FOR IMMEDIATE RELEASE
Wednesday, March 6, 2019
Second Federal Judge Blocks Proposed “Citizenship Question” for 2020 Census
Albuquerque, N.M.– Today, a second federal judge issued a court order blocking the proposed “citizenship question” from being added to the 2020 census. U.S. District Judge Richard Seeborg of California found that the administration’s decision is unlawful.
The decennial count helps the federal government decide how many billions each state receives per year and whether a congressional seats needs to be added to a state, in case there is population growth, or a seat must be removed if the population decreased.
“The politically driven citizenship question compromises the Census Bureau’s constitutional responsibility to conduct a fair and accurate count of every person living in the United States,” said Oriana Sandoval, CEO for the Center for Civic Policy. “The consensus is clear, the addition of the citizenship question to the 2020 Census was unlawful and Supreme Court should uphold the lower court rulings to remove the question”.
A question about U.S. citizenship status has not been asked of all households by the Census Bureau in close to 70 years. Inclusion of this question in the 2020 census would have disastrous consequences for New Mexico’s economy, as New Mexico would stand to lose billions in federal aid that are vital to fund essential public services like Medicaid, SNAP, and CHIP.
“The ‘citizenship question’ is a self-imposed hurdle to obtaining an accurate count as the question will cause people to refuse to respond from fear that the information could be used against them,” Sandoval said. “Getting the 2020 Census right is important for everyone –particularly for a state like NM which is likely to be undercounted”.
Currently, New Mexico ranks number one for hard-to-count states. A number of factors contribute to this low ranking: many residents speak languages other than English, move frequently, live in hard to reach rural areas, or worry about privacy or distrust the government. During the 2000 census, N.M. experienced an undercount of 1.94% of our total population, leading to a loss of billions of dollars over a ten year period.
“Our state loses approximately $3,000 for each person who is not counted in our communities. Thus multiplied out over the 10-year period until the 2030 Census, will result in $30,000 loss for each person missed,” Sandoval explained. “This is money our families cannot afford to lose.”
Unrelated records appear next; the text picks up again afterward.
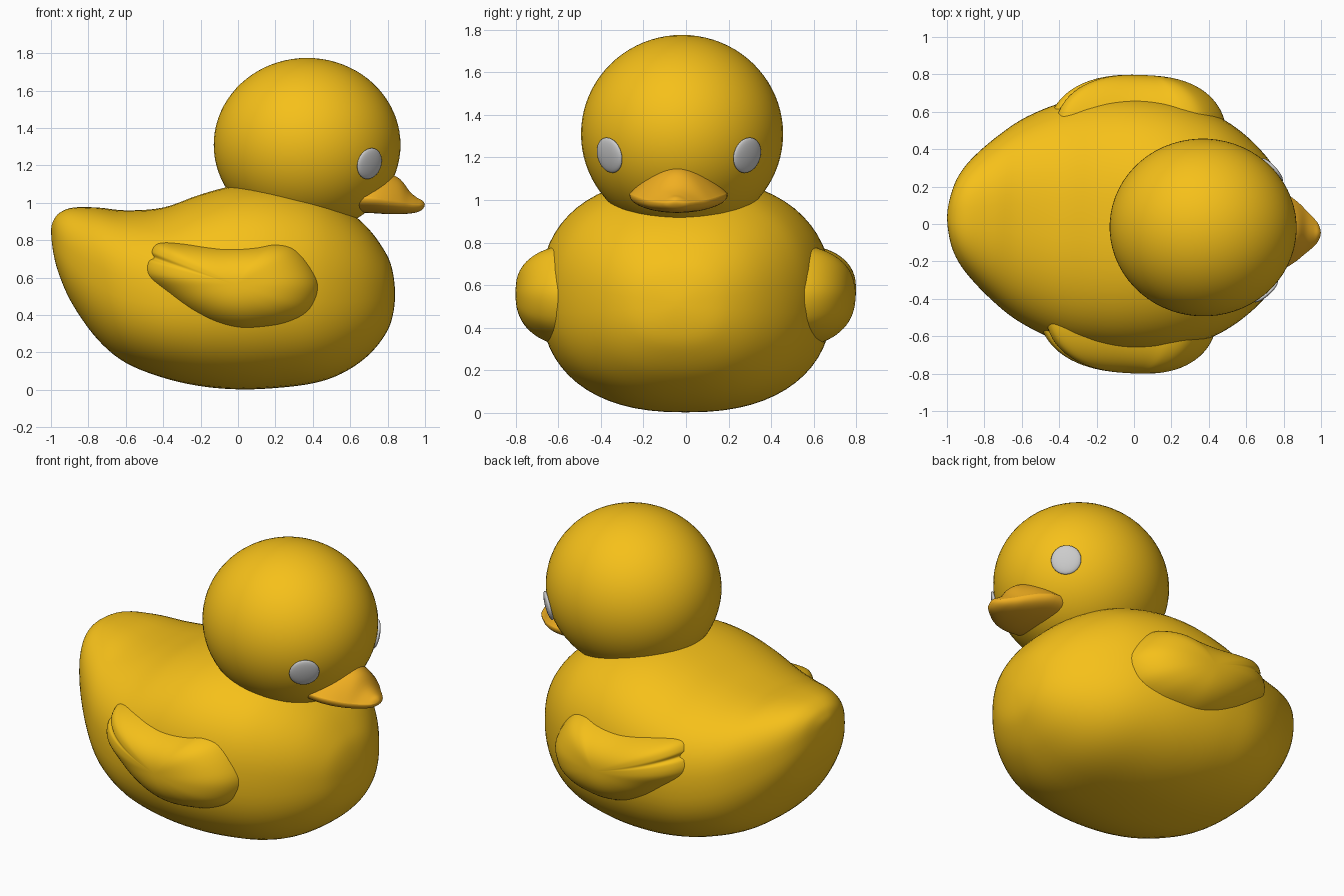
import bpy, bmesh, math
from mathutils import Matrix, Vector

if "Cube" in bpy.data.objects:
    bpy.data.objects.remove(bpy.data.objects["Cube"])

TURN = Matrix.Rotation(-0.05, 4, 'Z')   # whole toy is turned very slightly


def material(name, rgb):
    m = bpy.data.materials.new(name)
    m.diffuse_color = (*rgb, 1)
    m.use_nodes = True
    m.node_tree.nodes["Principled BSDF"].inputs["Base Color"].default_value = m.diffuse_color
    return m


yellow = material("yellow", (0.92, 0.53, 0.01))
orange = material("orange", (0.88, 0.43, 0.015))


def finish(name, bm, mat=None):
    bmesh.ops.remove_doubles(bm, verts=bm.verts, dist=1e-5)
    bmesh.ops.recalc_face_normals(bm, faces=bm.faces)
    bm.transform(TURN)
    for f in bm.faces:
        f.smooth = True
    me = bpy.data.meshes.new(name)
    bm.to_mesh(me)
    bm.free()
    if mat:
        me.materials.append(mat)
    ob = bpy.data.objects.new(name, me)
    bpy.context.collection.objects.link(ob)
    return ob


def spline(p, steps):
    """Smooth curve through p[1]..p[-2]; first and last are guide points."""
    out = []
    for i in range(1, len(p) - 2):
        for k in range(steps):
            t = k / steps
            out.append([0.5 * (2 * b + (c - a) * t + (2 * a - 5 * b + 4 * c - d) * t * t
                               + (3 * b - a - 3 * c + d) * t ** 3)
                        for a, b, c, d in zip(*p[i - 1:i + 3])])
    return out + [list(p[-2])]


def loft(name, rings, mat, cap=False):
    bm = bmesh.new()
    vs = [[bm.verts.new(c) for c in r] for r in rings]
    n = len(vs[0])
    for a, b in zip(vs, vs[1:]):
        for i in range(n):
            j = (i + 1) % n
            bm.faces.new((a[i], a[j], b[j], b[i]))
    if cap:
        bm.faces.new(vs[0])
    return finish(name, bm, mat)


def spow(v, e):
    return math.copysign(abs(v) ** e, v)


ANG = [2 * math.pi * i / 64 for i in range(64)]

# Body: stations of x, bottom z, top z, half width
st = [(-1.0, .85, .85, 0), (-.985, .72, .91, .11), (-.95, .60, .95, .21),
      (-.88, .45, .975, .31), (-.75, .27, .975, .435), (-.6, .145, .96, .545),
      (-.4, .065, .975, .635), (-.2, .02, 1.045, .675), (0, .003, 1.095, .685),
      (.2, .01, 1.10, .665), (.4, .035, 1.06, .605), (.55, .085, .985, .52),
      (.68, .17, .88, .405), (.77, .27, .765, .285), (.82, .37, .66, .165),
      (.84, .51, .51, 0)]


def flip(s):
    return (s[0], s[2], s[1], -s[3])


rings = []
for x, lo, hi, w in spline([flip(st[1])] + st + [flip(st[-2])], 5):
    rings.append([(x, w * spow(math.cos(a), .84),
                   (lo + hi) / 2 + (hi - lo) / 2 * spow(math.sin(a), .84)) for a in ANG])
loft("body", rings, yellow)

# Head
HC, HR = Vector((.37, 0, 1.31)), Vector((.5, .475, .465))
bm = bmesh.new()
bmesh.ops.create_uvsphere(bm, u_segments=64, v_segments=40, radius=1,
                          matrix=Matrix.Translation(HC) @ Matrix.Diagonal((*HR, 1)))
finish("head", bm, yellow)

# Eyes: thin lenses lying on the head
for side, label in ((-1, "right"), (1, "left")):
    x, z = .72, 1.21
    y = HR.y * math.sqrt(1 - ((x - HC.x) / HR.x) ** 2 - ((z - HC.z) / HR.z) ** 2)
    p = Vector((x, side * y, z))
    nrm = Vector([(p[i] - HC[i]) / HR[i] ** 2 for i in range(3)])
    bm = bmesh.new()
    bmesh.ops.create_uvsphere(
        bm, u_segments=32, v_segments=16, radius=1,
        matrix=Matrix.Translation(p) @ nrm.to_track_quat('Z', 'Y').to_matrix().to_4x4()
        @ Matrix.Diagonal((.085, .085, .02, 1)))
    finish(label + "_eye", bm)

# Beak: stations of x, half width, corner z, ridge z, underside z
bk = [(.6, .22, 1.03, 1.17, .95), (.72, .23, 1.03, 1.17, .945), (.80, .205, 1.02, 1.16, .94),
      (.87, .16, 1.005, 1.125, .94), (.92, .115, .995, 1.06, .943),
      (.96, .078, .99, 1.027, .95), (.987, .045, .988, 1.012, .965), (1.0, 0, .99, .99, .99)]
tip = bk[-2]
rings = []
for x, w, mid, top, bot in spline([bk[0]] + bk + [(tip[0], -tip[1], tip[2], tip[4], tip[3])], 4):
    ring = []
    for a in ANG:
        s = math.sin(a)
        z = mid + (top - mid) * s ** 2.2 if s > 0 else mid - (mid - bot) * abs(s) ** .8
        ring.append((x, w * math.cos(a), z))
    rings.append(ring)
loft("beak", rings, orange, cap=True)

# Wings: domed pillows over a smooth outline in x, z
ol = [(-.465, .645), (-.452, .69), (-.425, .708), (-.43, .74), (-.39, .78), (-.27, .785),
      (-.05, .77), (.13, .775), (.24, .785), (.335, .755), (.415, .66), (.455, .55),
      (.415, .43), (.315, .36), (.185, .325), (.035, .315), (-.115, .35),
      (-.265, .43), (-.395, .54), (-.452, .60)]
outline = spline([ol[-1]] + ol + ol[:2], 5)[:-1]
cx, cz = .03, .56
for side, label in ((-1, "right"), (1, "left")):
    rings = []
    for k in range(21):
        r = math.sin(k / 20 * math.pi / 2)
        y = side * (.5 + .298 * math.sqrt(max(0, 1 - r ** 2.5)))
        rings.append([(cx + (x - cx) * r * 1.03, y, cz + (z - cz) * r * 1.03)
                      for x, z in outline])
    loft(label + "_wing", rings[::-1], yellow, cap=True)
As a result of the lessons learned from Census 2000 undercount, the 2010 undercount in New Mexico was significantly reduced to under 0.3% due to a collaborative effort between the Department of Finance and Administration, UNM’s Geospatial and Population Studies, Bureau of Business and Economic Research, the Earth Data Analysis Center, and local governments. This combined effort identified 130,000 housing units missing from the Census Bureau Master Address File –30,000 of these on Albuquerque’s westside alone.
“Despite the recent gains in accurate counting, the U.S. Census Bureau is likely to be underfunded for the 2020 Census and its move towards the use of an online survey also proves to be a challenge in NM were nearly 30 percent of our population does not have a reliable connection to internet –greatly increasing the chance for a significant population undercount in NM,” Sandoval said. “It is up to our state government to fill the gaps and ensure we continue preparation for an accurate count come 2020.”
Currently, N.M. receives almost $8 billion in federal aid each year based on data gathered through the decennial census.